“That all said,” Jenny’s dad continued, “I made sure that you and your mom had everything I could get you. I made sure to be in the right place at the right time, and when I wasn’t I moved like hell to get there.”
“So everything was planned out for us?” Jenny asked, a little note of confrontation hiding behind her tone.
“Well… Truth be told, making a fortune isn’t all careful planning. When Korea started to reunify, I’d had a little bit set up to take advantage of that. But I was able to move big at just the right moment and was able to afford going almost anywhere after that.”
“And yet we were living with Nana.”
“Because there wasn’t a hell of a lot of ‘almost anywhere’ left by then,” he protested. “I did very well, but that only got you so far then, and when all the firewalls went up because people were scared, that made it tougher to do what I wanted.”
“But so many other people were able to afford a way out,” said Jenny. “All the people who bought out the West Side, all of them.”
“Really? You should have seen them before their money took all those hits. Most of them used to hold pricey condos in Manhattan, houses on the shore, personal incorporations in Delaware; by the time they came to town, they lost way more in terms of personal fortune than the value of whole companies I traded in before everything went to hell. These were much bigger fishes than we were, and if there was one constant that stayed true when nothing else did, it was that the big money could always take enough hits to come out all right.”
“So the rich that bought out the West Side and ruined my town, they were technically poor?”
“For them, buying up Buffalo was a step down,” he replied. “They were there because it was cheap, and it didn’t hurt that they still had water and livable days. By the time things looked desperate, they’d all gotten there and taken it for themselves.”
“Are you saying you didn’t make us West Siders because you didn’t get there in time?”
“I never wanted to go that route, because being a rich American meant very little compared to being rich in a country that still worked. I came here to give you and your mother everything they couldn’t get any more back there.”
“But you never brought us up here!” Jenny replied, on the verge of shouting. “You never-”
“Your mother refused to come!” he replied, shouting back.
There was an uneasy silence in the room as both of them settled back into their chairs defensively.
He replied first, slowly and steadily, “She didn’t want to come. She didn’t want to bring you north. I had it all here, I laid out everything to bring you here, and she, she wouldn’t… couldn’t… the moment was coming, and I started to lay out how she could do it. I even offered to send a crew to pick her up, armed guards, your own boat, everything I could think of to get you both here.”
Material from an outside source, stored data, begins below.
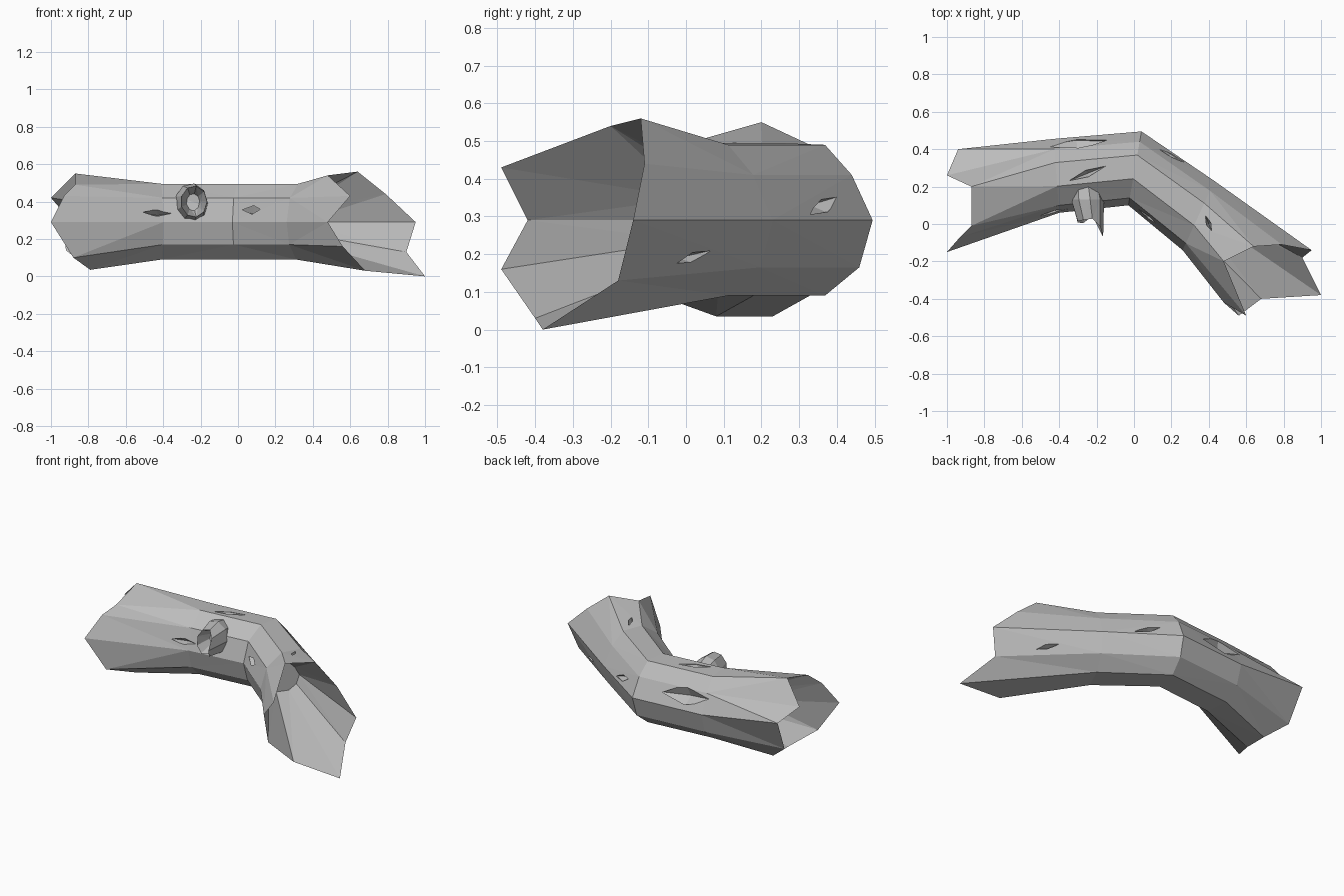
import bpy, bmesh, math, random
from mathutils import Vector

if "Cube" in bpy.data.objects:
    bpy.data.objects.remove(bpy.data.objects["Cube"], do_unlink=True)
random.seed(4)

bark = bpy.data.materials.new("grey_bark")
bark.use_nodes = True
grey = (0.5, 0.5, 0.5, 1)
bark.diffuse_color = grey
bark.node_tree.nodes["Principled BSDF"].inputs["Base Color"].default_value = grey

# Log cross-section, running front, over the top, back, underneath:
# share of the way from front to back, and height
SECTION = [(0, .29), (.1, .42), (.36, .495), (.68, .49), (.86, .41),
           (1, .29), (.91, .165), (.68, .09), (.3, .09), (.08, .17)]


def section_ring(front, back, squeeze=1.0):
    """Place the cross-section between a front and a back point."""
    front, back = Vector(front), Vector(back)
    ring = []
    for share, height in SECTION:
        spot = front.lerp(back, share)
        ring.append(Vector((spot.x, spot.y, .29 + (height - .29) * squeeze)))
    return ring


def loft(name, rings):
    """Skin a chain of rings and cap both ends."""
    bm = bmesh.new()
    loops = [[bm.verts.new(p) for p in ring] for ring in rings]
    for a, b in zip(loops, loops[1:]):
        count = len(a)
        for i in range(count):
            j = (i + 1) % count
            bm.faces.new((a[i], a[j], b[j], b[i]))
    bm.faces.new(loops[0])
    bm.faces.new(reversed(loops[-1]))
    bmesh.ops.triangulate(bm, faces=bm.faces[:])
    bmesh.ops.recalc_face_normals(bm, faces=bm.faces[:])
    return finish(name, bm)


def finish(name, bm):
    mesh = bpy.data.meshes.new(name)
    bm.to_mesh(mesh)
    bm.free()
    mesh.materials.append(bark)
    obj = bpy.data.objects.new(name, mesh)
    bpy.context.collection.objects.link(obj)
    return obj


# Broken rims, in the same order as the cross-section
left_rim = [(-1, -.15, .29), (-.93, -.07, .43), (-.87, -.01, .49), (-.87, .2, .55),
            (-1, .26, .42), (-.94, .4, .35), (-.92, .3, .14), (-.79, .23, .035),
            (-.79, .08, .035), (-.88, -.1, .1)]
right_rim = [(.48, -.42, .29), (.6, -.49, .43), (.48, -.2, .54), (.64, -.12, .56),
             (.79, -.11, .44), (.95, -.14, .29), (.9, -.18, .13), (1, -.38, 0),
             (.68, -.4, .03), (.56, -.49, .16)]

# Bent trunk with a hollow at each end
log = loft("log", [
    section_ring((-.56, .1), (-.58, .34), .55),
    left_rim,
    section_ring((-.4, .06), (-.43, .455)),
    section_ring((-.03, .1), (.04, .495)),
    section_ring((.26, -.14), (.43, .23)),
    right_rim,
    section_ring((.21, -.01), (.33, .16), .45),
])


# Splits in the bark: centre, long direction, outward direction, length, width
def cut_split(centre, along, outward, length, width):
    bm = bmesh.new()
    along, outward = Vector(along).normalized(), Vector(outward).normalized()
    across = along.cross(outward).normalized()
    depth = outward * .05
    middle = Vector(centre)
    tips = [middle + along * length, middle - along * length]
    girdle = [middle + depth, middle + across * width,
              middle - depth, middle - across * width]
    ends = [bm.verts.new(p) for p in tips]
    belt = [bm.verts.new(p) for p in girdle]
    for tip in ends:
        for i in range(4):
            bm.faces.new((tip, belt[i], belt[(i + 1) % 4]))
    bmesh.ops.recalc_face_normals(bm, faces=bm.faces[:])
    cutter = finish("split_cutter", bm)
    cutter.hide_render = True
    cut = log.modifiers.new("split", 'BOOLEAN')
    cut.operation = 'DIFFERENCE'
    cut.solver = 'EXACT'
    cut.object = cutter
    return cutter


UP, FRONT, BACK = (0, 0, 1), (0, -1, .3), (.1, 1, .3)
RIGHT_SLOPE, BEND = (.57, .82, 0), (.82, -.57, 0)
cutters = [
    cut_split((-.25, .27, .49), (1, .4, 0), UP, .11, .02),
    cut_split((.4, 0, .5), (.4, -1, 0), UP, .05, .015),
    cut_split((-.43, .06, .34), (1, .1, 0), FRONT, .1, .02),
    cut_split((.08, .06, .35), (.7, -.5, 0), FRONT, .12, .05),
    cut_split((-.3, .43, .37), (1, .05, -.1), BACK, .2, .06),
    cut_split((.2, .37, .33), (.82, -.57, -.3), RIGHT_SLOPE, .1, .02),
    cut_split((.68, .02, .19), (.82, -.57, -.25), RIGHT_SLOPE, .08, .015),
]
bpy.context.view_layer.update()

# Bake the cuts into the trunk and drop the cutters
graph = bpy.context.evaluated_depsgraph_get()
cut_mesh = bpy.data.meshes.new_from_object(log.evaluated_get(graph))
log.modifiers.clear()
log.data = cut_mesh
log.data.materials.clear()
log.data.materials.append(bark)
for cutter in cutters:
    bpy.data.objects.remove(cutter, do_unlink=True)


# Snapped branch stub, hollow, with its longest splinter towards +x
def stub_ring(x, y, z, radius, jag=0):
    ring = []
    for i in range(9):
        turn = math.tau * i / 9
        push = jag * (max(0, math.cos(turn)) + random.uniform(-.4, .4))
        ring.append(Vector((x + radius * math.cos(turn), y - push,
                            z + radius * 1.2 * math.sin(turn))))
    return ring


loft("branch_stub", [
    stub_ring(-.26, .22, .38, .08),
    stub_ring(-.25, .13, .39, .09),
    stub_ring(-.235, .03, .4, .07, .08),
    stub_ring(-.24, .11, .4, .035),
])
Jenny just stared at him, unsure how to respond…
All content Copyright © 2012 James Ryan